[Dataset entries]
————

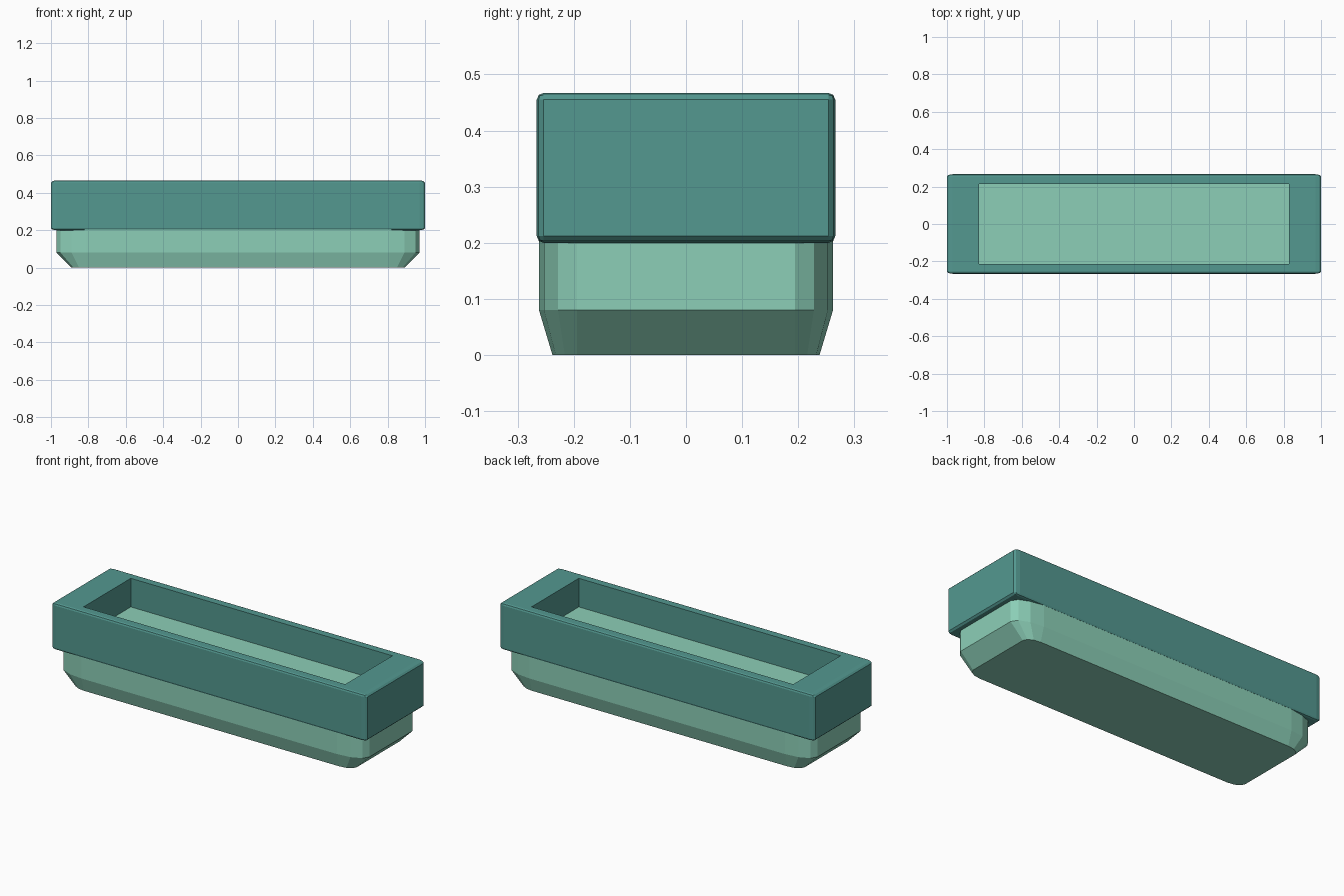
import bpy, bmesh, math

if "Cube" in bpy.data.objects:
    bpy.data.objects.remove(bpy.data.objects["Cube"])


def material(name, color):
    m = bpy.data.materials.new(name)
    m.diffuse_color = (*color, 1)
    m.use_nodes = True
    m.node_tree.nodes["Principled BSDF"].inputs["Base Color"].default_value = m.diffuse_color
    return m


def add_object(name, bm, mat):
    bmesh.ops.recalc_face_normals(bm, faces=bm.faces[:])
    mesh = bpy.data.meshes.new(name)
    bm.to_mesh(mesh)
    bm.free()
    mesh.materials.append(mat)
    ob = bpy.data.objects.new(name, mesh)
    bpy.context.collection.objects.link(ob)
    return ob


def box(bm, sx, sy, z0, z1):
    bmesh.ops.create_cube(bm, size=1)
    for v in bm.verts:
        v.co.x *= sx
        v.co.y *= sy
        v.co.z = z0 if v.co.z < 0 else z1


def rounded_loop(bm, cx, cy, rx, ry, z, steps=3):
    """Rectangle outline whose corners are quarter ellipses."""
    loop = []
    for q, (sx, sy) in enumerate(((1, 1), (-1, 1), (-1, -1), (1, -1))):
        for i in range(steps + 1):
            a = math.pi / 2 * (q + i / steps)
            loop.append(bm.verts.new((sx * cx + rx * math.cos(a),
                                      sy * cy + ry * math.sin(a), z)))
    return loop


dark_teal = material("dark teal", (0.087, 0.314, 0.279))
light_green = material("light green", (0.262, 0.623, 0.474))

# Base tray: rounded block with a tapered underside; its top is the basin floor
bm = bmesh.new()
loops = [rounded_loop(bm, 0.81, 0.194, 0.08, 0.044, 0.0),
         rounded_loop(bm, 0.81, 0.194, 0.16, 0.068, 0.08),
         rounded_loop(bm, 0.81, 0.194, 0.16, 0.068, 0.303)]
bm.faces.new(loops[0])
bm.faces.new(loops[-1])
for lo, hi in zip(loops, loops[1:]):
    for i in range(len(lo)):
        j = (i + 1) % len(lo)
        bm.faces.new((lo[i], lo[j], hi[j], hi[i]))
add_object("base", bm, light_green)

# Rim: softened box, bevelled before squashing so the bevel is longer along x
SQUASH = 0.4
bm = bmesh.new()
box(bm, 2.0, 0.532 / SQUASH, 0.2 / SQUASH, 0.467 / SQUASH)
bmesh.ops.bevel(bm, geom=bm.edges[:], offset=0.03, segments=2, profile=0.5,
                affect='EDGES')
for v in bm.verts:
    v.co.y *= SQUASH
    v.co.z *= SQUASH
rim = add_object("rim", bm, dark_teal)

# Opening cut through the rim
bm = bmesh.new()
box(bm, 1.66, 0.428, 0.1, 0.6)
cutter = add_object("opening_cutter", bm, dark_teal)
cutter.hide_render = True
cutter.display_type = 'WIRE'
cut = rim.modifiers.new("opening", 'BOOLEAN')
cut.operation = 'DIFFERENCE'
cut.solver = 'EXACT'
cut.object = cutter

————

EXERCISE -> Lines from the one containing "affect='EDGES')" through the end of the data above must be written out exactly, and no other lines are needed.

RESULT OF THIS EXERCISE ->
                affect='EDGES')
for v in bm.verts:
    v.co.y *= SQUASH
    v.co.z *= SQUASH
rim = add_object("rim", bm, dark_teal)

# Opening cut through the rim
bm = bmesh.new()
box(bm, 1.66, 0.428, 0.1, 0.6)
cutter = add_object("opening_cutter", bm, dark_teal)
cutter.hide_render = True
cutter.display_type = 'WIRE'
cut = rim.modifiers.new("opening", 'BOOLEAN')
cut.operation = 'DIFFERENCE'
cut.solver = 'EXACT'
cut.object = cutter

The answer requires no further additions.